◆ Data records ◆

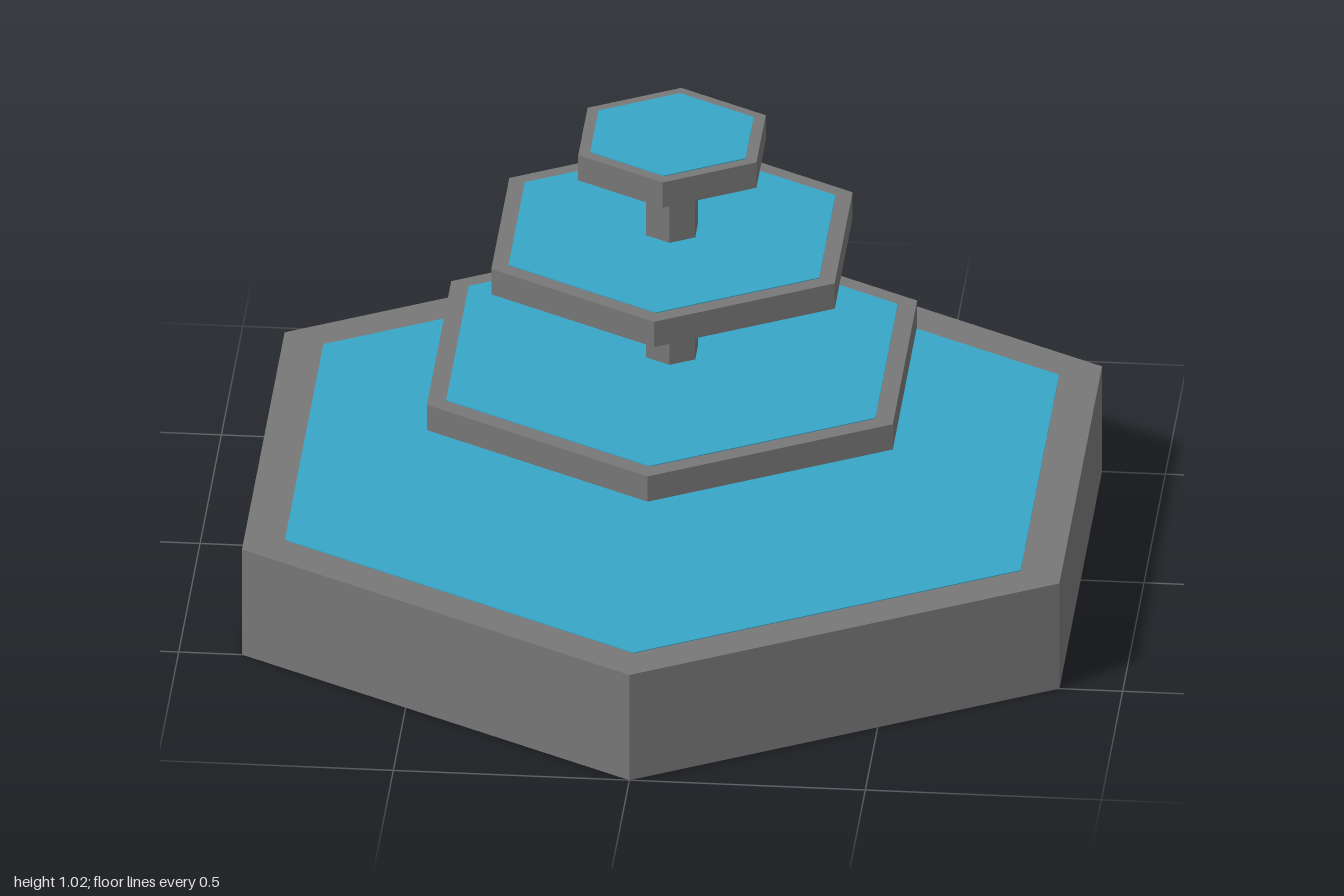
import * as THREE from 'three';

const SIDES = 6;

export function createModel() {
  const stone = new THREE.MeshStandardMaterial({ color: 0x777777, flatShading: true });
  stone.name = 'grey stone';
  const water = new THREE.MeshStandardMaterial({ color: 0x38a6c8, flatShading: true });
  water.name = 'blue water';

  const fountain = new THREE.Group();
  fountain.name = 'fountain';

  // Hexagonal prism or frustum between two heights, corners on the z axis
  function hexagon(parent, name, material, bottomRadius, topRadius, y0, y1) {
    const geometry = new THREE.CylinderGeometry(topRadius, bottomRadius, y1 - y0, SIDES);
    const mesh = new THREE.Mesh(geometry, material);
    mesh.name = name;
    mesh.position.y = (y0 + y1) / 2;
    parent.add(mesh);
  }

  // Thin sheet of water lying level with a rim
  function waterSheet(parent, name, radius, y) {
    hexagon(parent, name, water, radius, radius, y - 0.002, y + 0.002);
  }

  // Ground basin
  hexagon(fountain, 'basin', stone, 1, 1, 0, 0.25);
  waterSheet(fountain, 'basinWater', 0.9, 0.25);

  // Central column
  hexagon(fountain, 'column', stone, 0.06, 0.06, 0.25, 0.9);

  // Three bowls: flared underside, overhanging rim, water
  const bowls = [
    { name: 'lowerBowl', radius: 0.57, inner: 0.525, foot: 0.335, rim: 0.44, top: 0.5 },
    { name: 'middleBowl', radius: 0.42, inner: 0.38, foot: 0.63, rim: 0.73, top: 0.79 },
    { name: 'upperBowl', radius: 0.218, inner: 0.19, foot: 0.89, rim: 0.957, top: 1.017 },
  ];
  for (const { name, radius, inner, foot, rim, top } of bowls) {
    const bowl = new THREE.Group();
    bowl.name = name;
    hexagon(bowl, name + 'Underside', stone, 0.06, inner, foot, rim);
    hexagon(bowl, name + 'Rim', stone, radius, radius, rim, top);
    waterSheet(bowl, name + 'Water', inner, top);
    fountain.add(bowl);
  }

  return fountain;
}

◆ What you need to do ◆
Starting at the line that contains "0.73, top: 0.79" and stopping after the line that contains "bowl.name = name;", write out every line exactly as it appears above, and no other line.

◆ Reply to the exercise ◆
    { name: 'middleBowl', radius: 0.42, inner: 0.38, foot: 0.63, rim: 0.73, top: 0.79 },
    { name: 'upperBowl', radius: 0.218, inner: 0.19, foot: 0.89, rim: 0.957, top: 1.017 },
  ];
  for (const { name, radius, inner, foot, rim, top } of bowls) {
    const bowl = new THREE.Group();
    bowl.name = name;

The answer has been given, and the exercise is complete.